The monument to Brigadier General Andrew A. Humphreys is south of Gettysburg on Emmitsburg Road. (Emmitsburg Road & N. Sickles Avenue tour map) The statue of Humphreys was created by J. Otto Schweitzer, one of seven statues by the Swiss-born sculptor that are on the Gettysburg battlefield.*
*The other six statues by Schweitzer at Gettysburg are President Lincoln, David McM. Gregg and Alfred Pleasonton from the State of Pennsylvania Monument; William Wells on South Confederate Avenue, John Geary on Culp’s Hill and Alexander Hays on Hancock Avenue.
From the tablet on the front of the monument
Andrew Atkinson Humphreys
Cadet U.S. Military Academy July 1 1827.
Brevet Second Lieutenant 2nd U.S. Artillery July 1 1831. Second Lieutenant July 1 1831.
First Lieutenant August 16 1836.
Resigned September 30 1836.
First Lieutenant Topographical Engineers U.S. Army July 7, 1838. Captain May 31 1848. Major August 6, 1861. Lieutenant Colonel of Engineers March 3 1863. Brig. General and Chief of Engineers U.S. Army August 8 1866. Retired June 30, 1879.”

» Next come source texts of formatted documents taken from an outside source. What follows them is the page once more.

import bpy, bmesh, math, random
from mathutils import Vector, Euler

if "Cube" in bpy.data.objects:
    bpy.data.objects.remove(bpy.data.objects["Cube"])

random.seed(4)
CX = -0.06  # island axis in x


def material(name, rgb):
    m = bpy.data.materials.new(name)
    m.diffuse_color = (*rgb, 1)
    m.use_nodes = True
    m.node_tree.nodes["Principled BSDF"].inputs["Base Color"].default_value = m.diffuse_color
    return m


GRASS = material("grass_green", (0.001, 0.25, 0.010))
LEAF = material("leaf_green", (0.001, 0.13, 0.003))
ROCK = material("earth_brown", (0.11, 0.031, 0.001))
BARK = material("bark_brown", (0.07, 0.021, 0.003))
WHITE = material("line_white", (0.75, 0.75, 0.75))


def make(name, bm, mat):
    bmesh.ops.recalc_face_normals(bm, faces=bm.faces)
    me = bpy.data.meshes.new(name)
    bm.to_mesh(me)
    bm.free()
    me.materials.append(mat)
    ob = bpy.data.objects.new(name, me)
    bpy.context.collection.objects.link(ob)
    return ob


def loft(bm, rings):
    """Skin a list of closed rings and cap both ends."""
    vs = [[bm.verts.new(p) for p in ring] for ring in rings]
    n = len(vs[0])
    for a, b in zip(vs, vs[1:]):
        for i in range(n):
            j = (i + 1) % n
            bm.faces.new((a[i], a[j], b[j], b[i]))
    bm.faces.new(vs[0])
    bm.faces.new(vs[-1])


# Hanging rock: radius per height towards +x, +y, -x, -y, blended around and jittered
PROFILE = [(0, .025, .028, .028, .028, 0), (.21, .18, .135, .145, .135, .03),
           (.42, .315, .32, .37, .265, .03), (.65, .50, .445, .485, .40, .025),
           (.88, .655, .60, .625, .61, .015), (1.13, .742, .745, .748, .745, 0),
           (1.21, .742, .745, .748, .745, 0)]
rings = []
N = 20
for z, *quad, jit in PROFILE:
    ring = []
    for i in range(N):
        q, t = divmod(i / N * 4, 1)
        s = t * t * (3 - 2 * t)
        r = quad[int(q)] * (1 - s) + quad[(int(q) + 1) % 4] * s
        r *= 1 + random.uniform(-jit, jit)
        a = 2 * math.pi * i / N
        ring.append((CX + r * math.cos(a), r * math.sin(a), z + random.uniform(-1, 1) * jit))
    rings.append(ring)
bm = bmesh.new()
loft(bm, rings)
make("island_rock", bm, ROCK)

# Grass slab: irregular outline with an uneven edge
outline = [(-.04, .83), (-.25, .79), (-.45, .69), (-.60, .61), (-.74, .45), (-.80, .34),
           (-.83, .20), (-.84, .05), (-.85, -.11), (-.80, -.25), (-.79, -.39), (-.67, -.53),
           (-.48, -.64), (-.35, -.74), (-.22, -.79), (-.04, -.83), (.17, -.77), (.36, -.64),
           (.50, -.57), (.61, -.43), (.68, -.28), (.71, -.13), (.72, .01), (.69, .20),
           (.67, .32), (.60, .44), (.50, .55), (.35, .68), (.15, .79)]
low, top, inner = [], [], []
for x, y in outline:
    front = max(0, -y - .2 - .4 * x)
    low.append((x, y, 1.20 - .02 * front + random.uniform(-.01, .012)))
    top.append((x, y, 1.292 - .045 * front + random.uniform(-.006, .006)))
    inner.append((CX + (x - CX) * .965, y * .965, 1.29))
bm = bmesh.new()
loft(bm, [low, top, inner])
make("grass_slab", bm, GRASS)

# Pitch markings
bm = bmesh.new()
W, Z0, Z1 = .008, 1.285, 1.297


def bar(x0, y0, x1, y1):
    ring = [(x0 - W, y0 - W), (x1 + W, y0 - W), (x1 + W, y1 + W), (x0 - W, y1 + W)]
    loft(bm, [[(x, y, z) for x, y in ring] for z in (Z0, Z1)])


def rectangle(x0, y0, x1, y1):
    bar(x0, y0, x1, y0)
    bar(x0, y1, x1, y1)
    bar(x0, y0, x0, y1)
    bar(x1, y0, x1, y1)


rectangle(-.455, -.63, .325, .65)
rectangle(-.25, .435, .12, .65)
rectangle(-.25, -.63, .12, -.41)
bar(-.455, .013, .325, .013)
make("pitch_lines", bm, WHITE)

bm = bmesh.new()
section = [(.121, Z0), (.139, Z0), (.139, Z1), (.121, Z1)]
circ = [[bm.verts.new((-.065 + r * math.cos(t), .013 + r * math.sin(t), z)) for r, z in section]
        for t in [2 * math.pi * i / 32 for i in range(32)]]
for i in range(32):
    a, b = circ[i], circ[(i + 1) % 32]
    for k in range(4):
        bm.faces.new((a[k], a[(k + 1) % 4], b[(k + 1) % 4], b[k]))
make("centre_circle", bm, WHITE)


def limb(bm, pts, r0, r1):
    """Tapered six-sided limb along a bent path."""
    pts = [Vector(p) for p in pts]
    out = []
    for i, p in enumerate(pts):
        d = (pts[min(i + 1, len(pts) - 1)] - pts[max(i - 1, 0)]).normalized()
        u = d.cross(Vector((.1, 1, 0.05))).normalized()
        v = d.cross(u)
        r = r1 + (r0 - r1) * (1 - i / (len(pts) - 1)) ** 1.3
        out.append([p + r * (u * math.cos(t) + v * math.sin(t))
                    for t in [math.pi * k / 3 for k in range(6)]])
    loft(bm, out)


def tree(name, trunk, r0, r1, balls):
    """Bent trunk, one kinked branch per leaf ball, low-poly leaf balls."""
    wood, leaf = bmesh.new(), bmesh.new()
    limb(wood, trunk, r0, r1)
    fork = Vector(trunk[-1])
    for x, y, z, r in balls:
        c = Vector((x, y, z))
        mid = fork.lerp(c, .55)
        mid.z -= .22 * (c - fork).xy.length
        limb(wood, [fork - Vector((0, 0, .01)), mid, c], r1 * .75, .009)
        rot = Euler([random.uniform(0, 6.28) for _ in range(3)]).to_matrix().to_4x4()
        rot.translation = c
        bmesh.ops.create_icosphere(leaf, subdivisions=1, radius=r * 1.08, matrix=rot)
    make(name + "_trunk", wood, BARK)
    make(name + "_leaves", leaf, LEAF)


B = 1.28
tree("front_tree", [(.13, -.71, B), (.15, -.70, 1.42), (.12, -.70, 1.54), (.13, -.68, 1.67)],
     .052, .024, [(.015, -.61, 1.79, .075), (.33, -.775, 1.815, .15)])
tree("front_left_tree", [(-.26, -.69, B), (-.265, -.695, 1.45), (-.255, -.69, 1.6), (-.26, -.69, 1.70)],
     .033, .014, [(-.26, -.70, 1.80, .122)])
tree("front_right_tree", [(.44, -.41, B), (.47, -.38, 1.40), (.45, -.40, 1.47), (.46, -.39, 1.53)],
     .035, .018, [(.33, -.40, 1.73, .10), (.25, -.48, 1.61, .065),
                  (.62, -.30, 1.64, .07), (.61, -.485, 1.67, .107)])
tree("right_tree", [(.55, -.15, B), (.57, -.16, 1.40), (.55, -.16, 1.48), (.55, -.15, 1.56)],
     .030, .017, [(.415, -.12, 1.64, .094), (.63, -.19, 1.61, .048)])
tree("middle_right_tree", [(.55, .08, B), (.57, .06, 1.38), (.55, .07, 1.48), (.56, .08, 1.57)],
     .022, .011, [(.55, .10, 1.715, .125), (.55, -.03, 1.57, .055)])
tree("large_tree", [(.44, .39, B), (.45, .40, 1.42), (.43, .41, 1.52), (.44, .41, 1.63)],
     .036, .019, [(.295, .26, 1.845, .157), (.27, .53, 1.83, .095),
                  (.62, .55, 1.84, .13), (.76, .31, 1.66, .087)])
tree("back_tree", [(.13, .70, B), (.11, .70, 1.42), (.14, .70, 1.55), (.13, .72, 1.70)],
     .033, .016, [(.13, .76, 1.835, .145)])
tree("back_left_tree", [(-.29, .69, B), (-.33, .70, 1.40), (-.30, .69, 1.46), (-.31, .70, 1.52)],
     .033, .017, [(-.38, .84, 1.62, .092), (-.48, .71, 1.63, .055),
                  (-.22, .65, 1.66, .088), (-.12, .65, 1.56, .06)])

Colonel and Addition Aide-de-camp U.S. Volunteers March 5, 1862. Brig. General April 28, 1862. Major General July 8 1863. Honorably mustered out of Volunteer Service Sept. 1 1866. Brevetted Colonel U.S. Army December 13 1862 “For gallant and meritorious service at the Battle of Fredericksburg Va.” Brig. General March 13 1865 “For gallant and meritorious service at the Battle of Gettysburg Pa.” Major General March 18 1865 “For gallant and meritorious service at the Battle of Sailor’s Creek Va.”
Born November 2 1810 at Philadelphia Pa.
Died December 27 1883 at Washington D.C.
About Andrew A. Hunphreys
Andrew Atkinson Humphreys was the son and grandson of naval architects. His grandfather designed the U.S.S. Constitution and her five sisters.
Andrew graduated from West Point in 1831. He served in civil and topographical engineering duties until the Civil War. When the war broke out he became an aide to George McClellan and served in the Peninsula Campaign as the Army of the Potomac’s chief topographical engineer. Humphreys took command of a 5th Corps division in September of 1862. He led them through the Antietam campaign, through the Battle of Fredericksburg where he survived leading his men on horseback in the deadly charge against Marye’s Heights, and at the Battle of Chancellorsville.
He was transferred to the 1st Division of the 3rd Corps just before Gettysburg. His division was shattered in Longstreet’s assault on Sickles’ exposed position on July 2nd. Humphreys was tenacious in his defense, and even after the collapse of the corps put together a fighting line of men who would not run away, advancing them back into the fight.
After the battle he was rewarded with a promotion to major general of volunteers and the rank of brevet brigadier general in the regular army, and became Meade’s chief of staff.
In November of 1864 he took over the 2nd Corps from Hancock, who had to step down due to continuing complications from his Gettysburg wound. Humphreys commanded the 2nd Corps with distinction until the end of the war.
After the war Humphreys served as the army’s chief of engineers until his retirement in 1879. He died in Washington D.C. in 1883.
Location of the monument to Andrew A. Humphreys at Gettysburg
The monument to Brigadier General Andrew A. Humphreys is south of Gettysburg on the east side of Emmitsburg Road just north of Sickles Avenue. (39°48’29.6″N 77°14’38.0″W)